Eyewitnesses said that the rocket accidentally hit the home of the al-Masri family in Beit Hanoun, injuring the pregnant mother, who suffered a miscarriage, and her two children.

According to the sources, the house and its surroundings suffered damage.
What a shame, but we can only hope that they will draw some lessons from this.

Update II - Oh well, so much for that.

Monday, December 18, 2006

Something Interesting for the Holiday

A Methodist minister is donating one of her kidneys to a Rabbi after a year of waiting for a donor. Yes, some I know will be surprised - there are women ministers in some churches.

Say what you want about it, but this truly exemplifies "Love your neighbor as yourself."

Friday, December 15, 2006

The Good and the Bad

Tonight, the first night of Hanukkah, we and some friends got together and celebrated an early Christmas. The pre-Christmas meal consisted of chili and macaroni & cheese. Being neither traditionally Christmas foods nor traditionally kosher (for these parts) we enjoyed the fact that the food was warm, if nothing else. The entertainment was relegated to the Christmas story being read in 3 languages while our small children dressed up as the characters. I expected the worst but everyone behaved well, standing glassy-eyed as the story was read. Although no acting was performed (despite the rehearsals), no meltdowns occurred and Joseph didn't punch out Mary or the other angels. Who says prayers aren't answered anymore?

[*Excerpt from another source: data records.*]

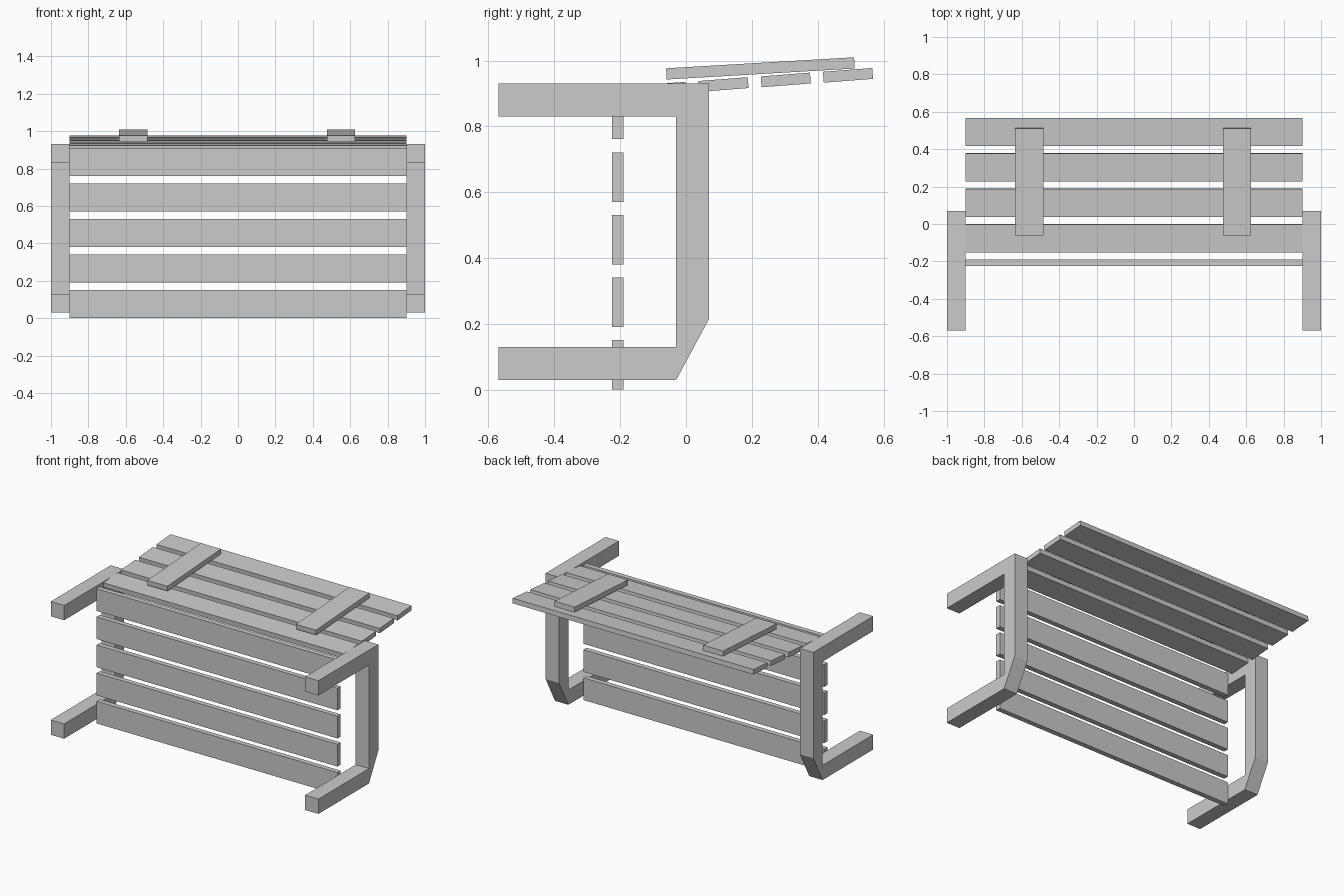
import bpy, bmesh
from math import radians
from mathutils import Matrix, Vector

cube = bpy.data.objects.get("Cube")
if cube:
    bpy.data.objects.remove(cube, do_unlink=True)

GREY = (0.6, 0.6, 0.6, 1.0)
grey = bpy.data.materials.new("plain grey")
grey.use_nodes = True
grey.diffuse_color = GREY
grey.node_tree.nodes["Principled BSDF"].inputs["Base Color"].default_value = GREY


def finish(name, bm):
    bmesh.ops.recalc_face_normals(bm, faces=bm.faces)
    mesh = bpy.data.meshes.new(name)
    bm.to_mesh(mesh)
    bm.free()
    mesh.materials.append(grey)
    obj = bpy.data.objects.new(name, mesh)
    bpy.context.collection.objects.link(obj)
    return obj


def board(name, centre, size, tilt=0.0):
    """Flat plank, tilted about the x axis in degrees."""
    bm = bmesh.new()
    bmesh.ops.create_cube(bm, size=1, matrix=Matrix.Diagonal((*size, 1)))
    obj = finish(name, bm)
    obj.location = centre
    obj.rotation_euler.x = radians(tilt)
    return obj


def side_frame(name, x0, x1):
    """C-shaped support with one chamfered corner, extruded along x."""
    profile = [(-0.57, 0.03), (-0.03, 0.03), (0.07, 0.215), (0.07, 0.93),
               (-0.57, 0.93), (-0.57, 0.83), (-0.03, 0.83), (-0.03, 0.13),
               (-0.57, 0.13)]
    bm = bmesh.new()
    face = bm.faces.new([bm.verts.new((x0, y, z)) for y, z in profile])
    ext = bmesh.ops.extrude_face_region(bm, geom=[face])
    moved = [g for g in ext["geom"] if isinstance(g, bmesh.types.BMVert)]
    bmesh.ops.translate(bm, verts=moved, vec=Vector((x1 - x0, 0, 0)))
    return finish(name, bm)


# Supports at both ends
side_frame("left_frame", 0.9, 1.0)
side_frame("right_frame", -1.0, -0.9)

# Upright row of slats
for i in range(5):
    board(f"upright_slat_{i + 1}", (0, -0.207, 0.076 + 0.19 * i), (1.8, 0.034, 0.15))

# Gently sloping row of slats
for i in range(4):
    board(f"sloping_slat_{i + 1}", (0, -0.075 + 0.189 * i, 0.913 + 0.014 * i),
          (1.8, 0.15, 0.033), 4.4)

# Battens laid across the sloping slats
for name, x in (("left_batten", 0.55), ("right_batten", -0.56)):
    board(name, (x, 0.226, 0.976), (0.15, 0.572, 0.034), 3.35)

On the way back home the wife and I were discussing the unusually crowded highway for a Shabbat evening in Tel Aviv. As we neared home we came upon an accident that apparently just happened no more than a minute or two before. We stopped at the stoplight where it happened and, over in one of the cars that was in the accident, saw a man slouched over half-way out of his window looking rather dead. In our surprise we accidentally alerted the kids to the scene (bad parents!) and, fortunately the light turned green and we sped away hoping that the images we saw weren't seared into their minds. Actually, we don't know if they saw anything or if what they saw registered in their little minds because there were no questions or comments (which, if you have kids, you know would be unending).

While terrorism is a concern here, even when things are bad traffic fatalities per year are 2-4 times more than fatalities from terrorism. I read somewhere that there are significantly more traffic fatalities the day after a terror attack. Why? They are not sure, but if you have ever driven here you'd know that Israeli drivers have a lot on their minds - driving not often being one of them.

Wednesday, December 13, 2006

'Twas the Night Before Hanukkah...

Ok, the night before the night before Hanukkah (or "Chanukkah", if you like). Happy Birthday to my gentle wife today! Congratulations! Mazal Tov! Mabrook! etc.

The cease-fire is holding as I speak but I suspect it is hanging by a thread. The last time a cease-fire ended we got a rocket a few minutes' walk from our house.

Never a dull moment in these parts.